I have never enjoyed a discussion as much as I am enjoying this one. I am learning a lot and I am the one who started it.
Orpheus10, you'll find the Horace Silver clip in my post from 03-25-10.
It begins with, "Orpheus10 have you seen this?" just click on Senor Blues
Also in case you missed my other post from 03-25, be sure to check it out. It references the fantastic "The Complete Vee Jay Lee Morgan-Wayne Shorter Sessions."
To add to Elizabeth's last post: when trying to introduce someone to Jazz, I generally try to be cognizant of the fact that a person either "gets" Jazz or they don't. There's really no in-between. So, I find that all you can really do is expose a person to some good recordings and let the rest run its course. In the Ken Burns series, Wynton summed it up pretty good when he said (and I'm paraphrasing) "Jazz doesn't come to you, you have to go to it." In a world where everyone wants convenience and instant gratification, not many people are willing to invest the time and "go to it." Just my 2¢
Your preferences are particular and probably well served by the time period you identify.
My preferences run more to the two decades prior, where purely beautiful sax playing was more often the main point and rythmic complexity was still (mostly) of secondary importance. Think "Body and Soul" and that ilk.
For the most part, hard bop isn't my preffered cup of tea (even though I still do consume a fair bit of it), but the hybridized music it influenced is among my absolute favorite. I don't think Duke Ellington does Far East Suite without the influences you favor - and the world without FES is a poorer place.
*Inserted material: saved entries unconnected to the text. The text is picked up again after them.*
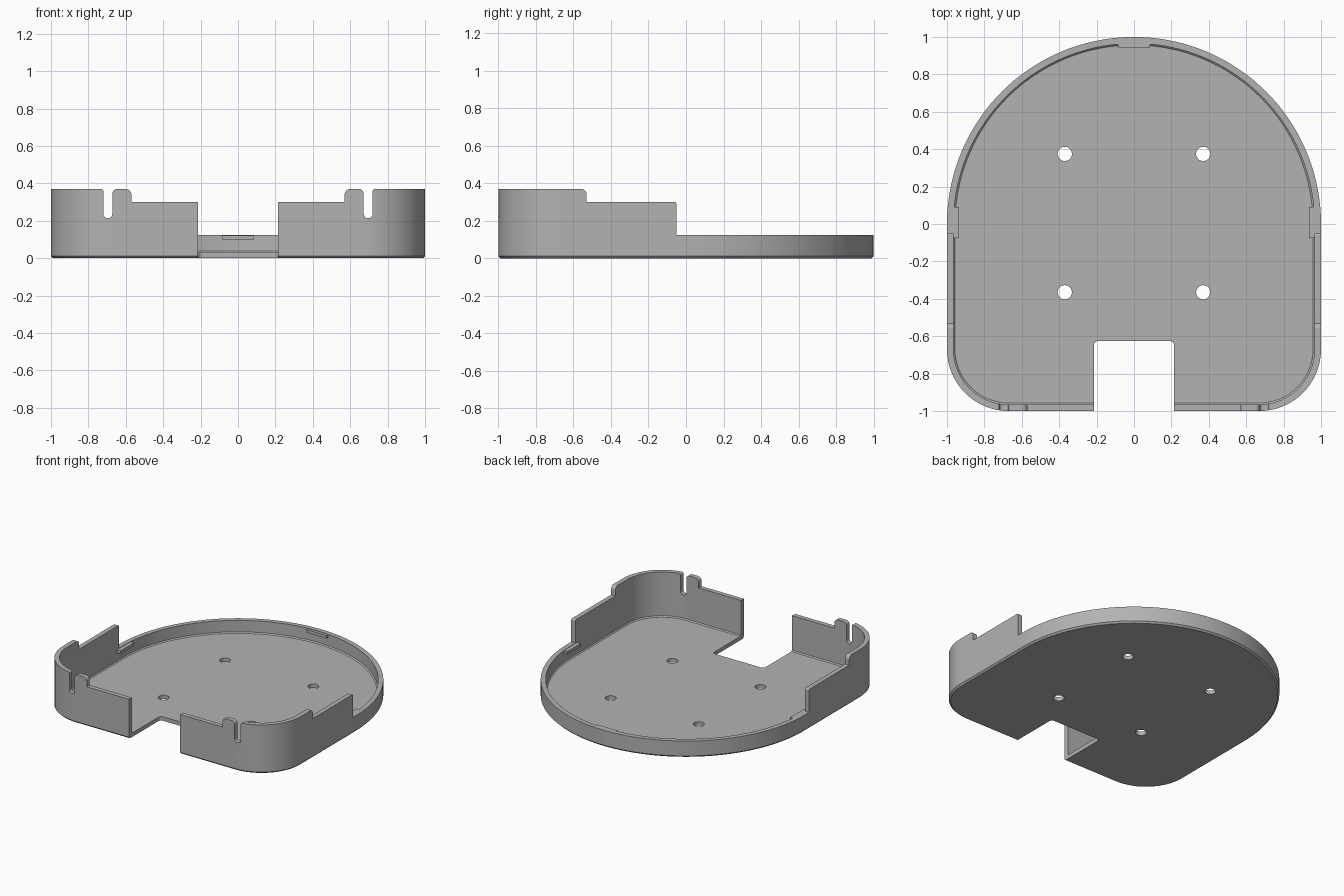
import bpy, bmesh
from math import pi, sin, cos
from mathutils import Vector

if "Cube" in bpy.data.objects:
    bpy.data.objects.remove(bpy.data.objects["Cube"])

grey = bpy.data.materials.new("plain_grey")
grey.use_nodes = True
colour = (0.45, 0.45, 0.45, 1)
grey.diffuse_color = colour
for node in grey.node_tree.nodes:
    if node.type == 'BSDF_PRINCIPLED':
        node.inputs["Base Color"].default_value = colour


def loft(name, rings):
    """Closed solid through rings of equal point count."""
    bm = bmesh.new()
    loops = [[bm.verts.new(p) for p in ring] for ring in rings]
    n = len(loops[0])
    for a, b in zip(loops, loops[1:]):
        for i in range(n):
            j = (i + 1) % n
            bm.faces.new((a[i], a[j], b[j], b[i]))
    bm.faces.new(loops[0][::-1])
    bm.faces.new(loops[-1])
    bmesh.ops.recalc_face_normals(bm, faces=bm.faces)
    mesh = bpy.data.meshes.new(name)
    bm.to_mesh(mesh)
    bm.free()
    mesh.materials.append(grey)
    obj = bpy.data.objects.new(name, mesh)
    bpy.context.scene.collection.objects.link(obj)
    return obj


def prism(name, poly, axis, lo, hi):
    """Extrude a 2D polygon along the given axis."""
    def place(p, d):
        co = [p[0], p[1]]
        co.insert(axis, d)
        return co
    return loft(name, [[place(p, d) for p in poly] for d in (lo, hi)])


def rounded(points, steps=6):
    """Round the right-angled corners that carry a radius."""
    out = []
    for i, p in enumerate(points):
        c = Vector(p[:2])
        if len(p) == 2:
            out.append(c)
            continue
        r = p[2]
        u = (Vector(points[i - 1][:2]) - c).normalized()
        v = (Vector(points[(i + 1) % len(points)][:2]) - c).normalized()
        for k in range(steps + 1):
            t = pi / 2 * k / steps
            out.append(c + (u + v) * r - (v * cos(t) + u * sin(t)) * r)
    return out


def outline(inset, z):
    """Tray footprint: half circle at the back, rounded corners in front."""
    r, c = 1 - inset, 0.33 - inset
    pts = [(r * cos(pi * k / 72), r * sin(pi * k / 72), z) for k in range(73)]
    for side, start in ((-1, pi), (1, 1.5 * pi)):
        for k in range(17):
            a = start + pi / 2 * k / 16
            pts.append((side * 0.67 + c * cos(a), -0.67 + c * sin(a), z))
    return pts


def cut(target, cutter):
    mod = target.modifiers.new("cut", 'BOOLEAN')
    mod.operation = 'DIFFERENCE'
    mod.solver = 'EXACT'
    mod.object = cutter
    bpy.context.view_layer.objects.active = target
    bpy.ops.object.modifier_apply(modifier=mod.name)
    bpy.data.objects.remove(cutter)


# Tray shell with a chamfered foot and a hollow inside
tray = loft("tray", [outline(0.012, 0), outline(0, 0.012), outline(0, 0.45)])
cut(tray, loft("cavity", [outline(0.043, 0.03), outline(0.035, 0.038),
                          outline(0.035, 0.6)]))

# Stepped side walls
cut(tray, prism("side_steps", rounded([
    (-0.6, 0.6), (-0.6, 0.3705), (-0.53, 0.3705, 0.03), (-0.53, 0.3),
    (-0.05, 0.3, 0.01), (-0.05, 0.125), (1.2, 0.125), (1.2, 0.6)]),
    0, -1.2, 1.2))

# Stepped front wall with a slot near each corner
half = [(0.57, 0.3), (0.57, 0.37, 0.03), (0.672, 0.37, 0.025),
        (0.672, 0.215, 0.02), (0.72, 0.215, 0.02), (0.72, 0.37, 0.012),
        (1.2, 0.37), (1.2, 0.6)]
mirrored = [(-p[0], *p[1:]) for p in reversed(half)]
cut(tray, prism("front_steps", rounded(half + mirrored), 1, -1.2, 1.2))

# Opening in the front
cut(tray, prism("front_opening", rounded([
    (-0.215, -1.2), (0.215, -1.2), (0.215, -0.625, 0.025),
    (-0.215, -0.625, 0.025)]), 2, -0.2, 0.7))

# Screw holes in the floor
for x in (-0.37, 0.37):
    for y in (-0.365, 0.375):
        ring = [(x + 0.038 * cos(pi * k / 16), y + 0.038 * sin(pi * k / 16))
                for k in range(32)]
        cut(tray, prism("screw_hole", ring, 2, -0.2, 0.2))

bpy.ops.object.select_all(action='DESELECT')
tray.select_set(True)
bpy.context.view_layer.objects.active = tray
bpy.ops.object.shade_smooth_by_angle(angle=pi / 6)
weighted = tray.modifiers.new("even_shading", 'WEIGHTED_NORMAL')
weighted.keep_sharp = True


# Small catches inside the rim
def catch(name, x0, x1, y0, y1):
    prism(name, [(x0, y0), (x1, y0), (x1, y1), (x0, y1)], 2, 0.1, 0.122)


catch("back_catch", -0.085, 0.085, 0.943, 0.98)
catch("left_catch", 0.935, 0.98, -0.075, 0.09)
catch("right_catch", -0.98, -0.935, -0.075, 0.09)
In short, I run hot and cold on (what I believe are) your favorites, but many of my favorites emerged during this period as well. If forced, I'd still probably choose a decade or two earlier. But this really is a "you like chocolate I like vanilla" kind of thing.
I hate to be "misunderstood", and that is exactly what is occurring here.
There was good Jazz before 1957, there was good Jazz after 1967, there will be good Jazz after today. If you can imagine a "Parabola", keep that shape in your mind. Imagine "Jazz" moving in a horizontal time line ascending in 1957 and then descending in 1967; this is "explicitly" what I am saying.
Orpheus10, FWIW, if your so inclined.....There is an interesting discussion on Music Lane in the AudioAsylum site which is talking about HardBop, BeBob, Miles Davis/Kind of Blue and some other aspects of music in general as well. Some of the contributors appear to have something to say that you might appreciate.
Newbee, thanks for the help. I heard Miles mention "Modal jazz" way back then, and I didn't know what he was talking about and I still don't.
Right now, I am hoping someone can "hip me" to the best "West Coast Jazz" available on CD. I also saw a silly comedy movie on TV, set back in the 40's I guess, where they had "Blue Grass" that sounded good to me. If someone has seen that same silly movie, maybe they know what the music was.